*Instructions to follow*.
Pictures must be dropped from the copy of the entries below; all else is returned exactly.

++++ Extracted material ++++

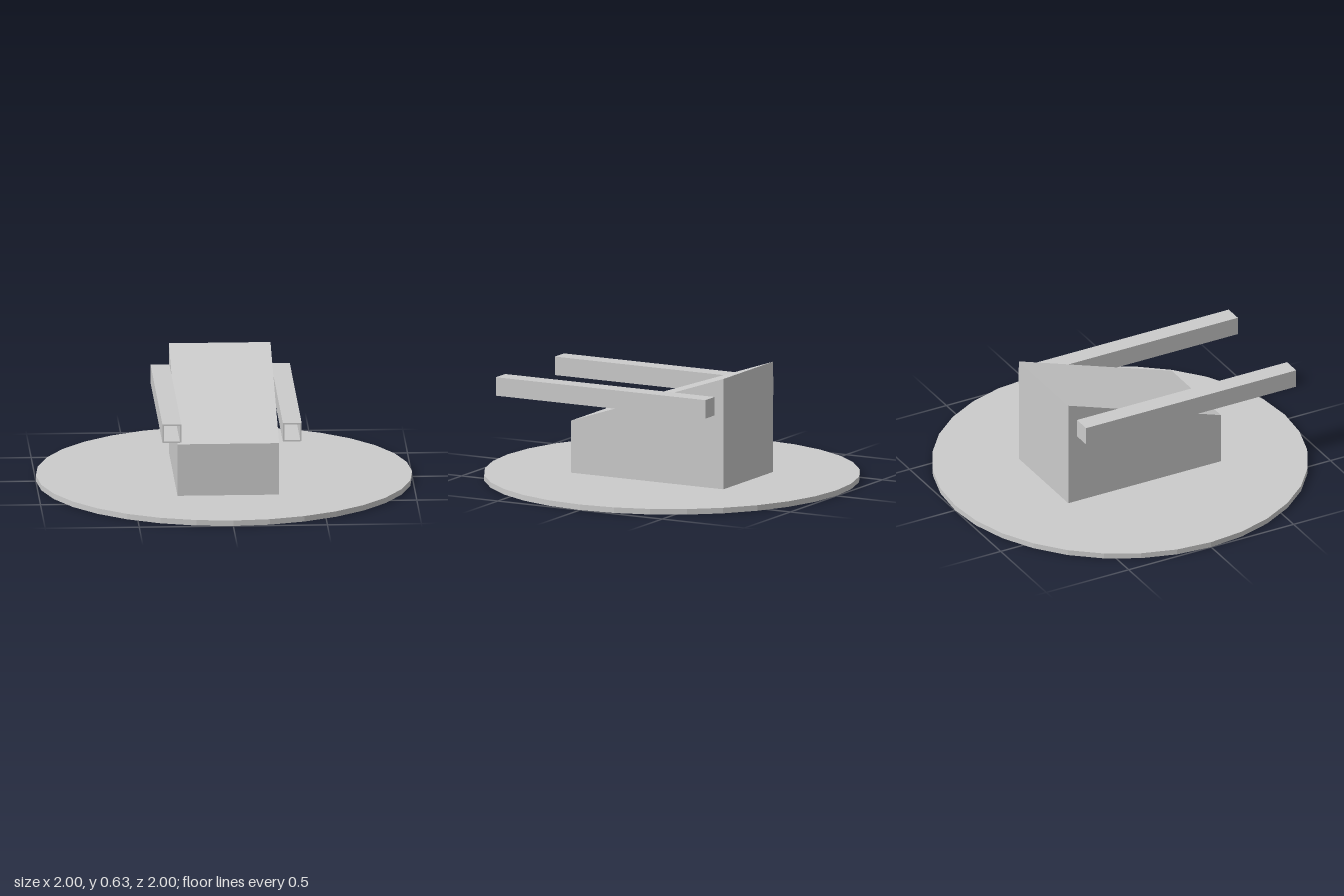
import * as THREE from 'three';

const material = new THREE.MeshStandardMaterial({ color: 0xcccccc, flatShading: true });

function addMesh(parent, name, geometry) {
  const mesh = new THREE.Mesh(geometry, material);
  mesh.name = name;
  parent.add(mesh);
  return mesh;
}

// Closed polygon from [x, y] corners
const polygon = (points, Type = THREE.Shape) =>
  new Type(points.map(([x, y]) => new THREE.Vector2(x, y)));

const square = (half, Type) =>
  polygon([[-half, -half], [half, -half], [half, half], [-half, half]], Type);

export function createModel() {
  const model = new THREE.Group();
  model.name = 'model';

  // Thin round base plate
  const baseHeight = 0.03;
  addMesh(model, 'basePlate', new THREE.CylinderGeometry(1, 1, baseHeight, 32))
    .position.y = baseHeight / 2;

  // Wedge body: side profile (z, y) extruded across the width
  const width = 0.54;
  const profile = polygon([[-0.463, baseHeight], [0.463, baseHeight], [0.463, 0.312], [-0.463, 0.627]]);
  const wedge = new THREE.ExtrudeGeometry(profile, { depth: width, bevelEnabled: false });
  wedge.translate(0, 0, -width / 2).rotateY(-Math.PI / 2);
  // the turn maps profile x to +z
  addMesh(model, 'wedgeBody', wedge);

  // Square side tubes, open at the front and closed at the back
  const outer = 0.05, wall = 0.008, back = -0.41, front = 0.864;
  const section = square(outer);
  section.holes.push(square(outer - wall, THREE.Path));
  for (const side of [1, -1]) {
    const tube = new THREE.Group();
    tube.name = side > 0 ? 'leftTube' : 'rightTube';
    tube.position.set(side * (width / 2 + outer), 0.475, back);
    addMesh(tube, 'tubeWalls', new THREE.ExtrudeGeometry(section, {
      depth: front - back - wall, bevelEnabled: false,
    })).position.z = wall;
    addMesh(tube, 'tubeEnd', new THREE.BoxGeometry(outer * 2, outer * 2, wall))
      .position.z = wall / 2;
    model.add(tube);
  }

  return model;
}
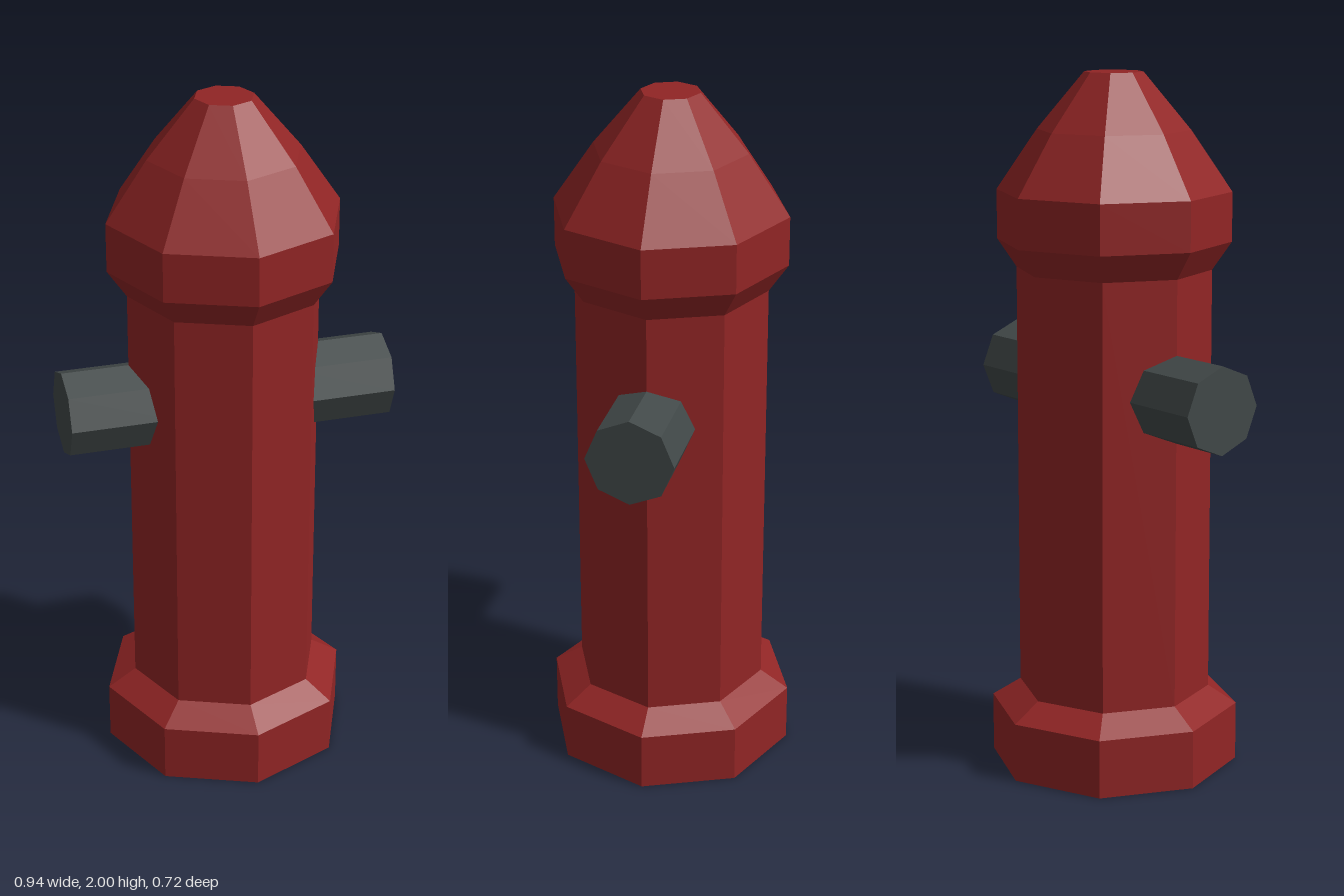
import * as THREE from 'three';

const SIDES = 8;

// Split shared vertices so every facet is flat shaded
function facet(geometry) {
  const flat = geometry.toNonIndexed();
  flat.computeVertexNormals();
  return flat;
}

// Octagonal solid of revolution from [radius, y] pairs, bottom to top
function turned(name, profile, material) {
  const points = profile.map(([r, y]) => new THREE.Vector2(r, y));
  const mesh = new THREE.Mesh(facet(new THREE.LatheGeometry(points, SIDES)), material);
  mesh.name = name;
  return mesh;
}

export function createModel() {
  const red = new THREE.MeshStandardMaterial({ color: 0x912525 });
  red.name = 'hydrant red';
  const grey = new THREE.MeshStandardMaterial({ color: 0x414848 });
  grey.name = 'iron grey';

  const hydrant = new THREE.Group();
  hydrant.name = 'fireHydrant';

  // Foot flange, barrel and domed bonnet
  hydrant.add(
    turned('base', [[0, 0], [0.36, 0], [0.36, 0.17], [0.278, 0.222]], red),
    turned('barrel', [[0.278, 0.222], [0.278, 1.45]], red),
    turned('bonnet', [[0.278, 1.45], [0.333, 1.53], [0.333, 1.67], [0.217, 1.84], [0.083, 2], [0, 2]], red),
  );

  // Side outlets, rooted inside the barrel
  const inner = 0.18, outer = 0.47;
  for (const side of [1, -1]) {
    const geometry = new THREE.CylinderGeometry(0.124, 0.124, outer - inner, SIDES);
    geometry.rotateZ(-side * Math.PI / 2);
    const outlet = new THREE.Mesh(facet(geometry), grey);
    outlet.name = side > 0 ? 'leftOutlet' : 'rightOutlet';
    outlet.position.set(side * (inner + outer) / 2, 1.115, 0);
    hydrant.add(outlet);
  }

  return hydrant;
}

++++

*Task output*.
import * as THREE from 'three';

const material = new THREE.MeshStandardMaterial({ color: 0xcccccc, flatShading: true });

function addMesh(parent, name, geometry) {
  const mesh = new THREE.Mesh(geometry, material);
  mesh.name = name;
  parent.add(mesh);
  return mesh;
}

// Closed polygon from [x, y] corners
const polygon = (points, Type = THREE.Shape) =>
  new Type(points.map(([x, y]) => new THREE.Vector2(x, y)));

const square = (half, Type) =>
  polygon([[-half, -half], [half, -half], [half, half], [-half, half]], Type);

export function createModel() {
  const model = new THREE.Group();
  model.name = 'model';

  // Thin round base plate
  const baseHeight = 0.03;
  addMesh(model, 'basePlate', new THREE.CylinderGeometry(1, 1, baseHeight, 32))
    .position.y = baseHeight / 2;

  // Wedge body: side profile (z, y) extruded across the width
  const width = 0.54;
  const profile = polygon([[-0.463, baseHeight], [0.463, baseHeight], [0.463, 0.312], [-0.463, 0.627]]);
  const wedge = new THREE.ExtrudeGeometry(profile, { depth: width, bevelEnabled: false });
  wedge.translate(0, 0, -width / 2).rotateY(-Math.PI / 2);
  // the turn maps profile x to +z
  addMesh(model, 'wedgeBody', wedge);

  // Square side tubes, open at the front and closed at the back
  const outer = 0.05, wall = 0.008, back = -0.41, front = 0.864;
  const section = square(outer);
  section.holes.push(square(outer - wall, THREE.Path));
  for (const side of [1, -1]) {
    const tube = new THREE.Group();
    tube.name = side > 0 ? 'leftTube' : 'rightTube';
    tube.position.set(side * (width / 2 + outer), 0.475, back);
    addMesh(tube, 'tubeWalls', new THREE.ExtrudeGeometry(section, {
      depth: front - back - wall, bevelEnabled: false,
    })).position.z = wall;
    addMesh(tube, 'tubeEnd', new THREE.BoxGeometry(outer * 2, outer * 2, wall))
      .position.z = wall / 2;
    model.add(tube);
  }

  return model;
}
import * as THREE from 'three';

const SIDES = 8;

// Split shared vertices so every facet is flat shaded
function facet(geometry) {
  const flat = geometry.toNonIndexed();
  flat.computeVertexNormals();
  return flat;
}

// Octagonal solid of revolution from [radius, y] pairs, bottom to top
function turned(name, profile, material) {
  const points = profile.map(([r, y]) => new THREE.Vector2(r, y));
  const mesh = new THREE.Mesh(facet(new THREE.LatheGeometry(points, SIDES)), material);
  mesh.name = name;
  return mesh;
}

export function createModel() {
  const red = new THREE.MeshStandardMaterial({ color: 0x912525 });
  red.name = 'hydrant red';
  const grey = new THREE.MeshStandardMaterial({ color: 0x414848 });
  grey.name = 'iron grey';

  const hydrant = new THREE.Group();
  hydrant.name = 'fireHydrant';

  // Foot flange, barrel and domed bonnet
  hydrant.add(
    turned('base', [[0, 0], [0.36, 0], [0.36, 0.17], [0.278, 0.222]], red),
    turned('barrel', [[0.278, 0.222], [0.278, 1.45]], red),
    turned('bonnet', [[0.278, 1.45], [0.333, 1.53], [0.333, 1.67], [0.217, 1.84], [0.083, 2], [0, 2]], red),
  );

  // Side outlets, rooted inside the barrel
  const inner = 0.18, outer = 0.47;
  for (const side of [1, -1]) {
    const geometry = new THREE.CylinderGeometry(0.124, 0.124, outer - inner, SIDES);
    geometry.rotateZ(-side * Math.PI / 2);
    const outlet = new THREE.Mesh(facet(geometry), grey);
    outlet.name = side > 0 ? 'leftOutlet' : 'rightOutlet';
    outlet.position.set(side * (inner + outer) / 2, 1.115, 0);
    hydrant.add(outlet);
  }

  return hydrant;
}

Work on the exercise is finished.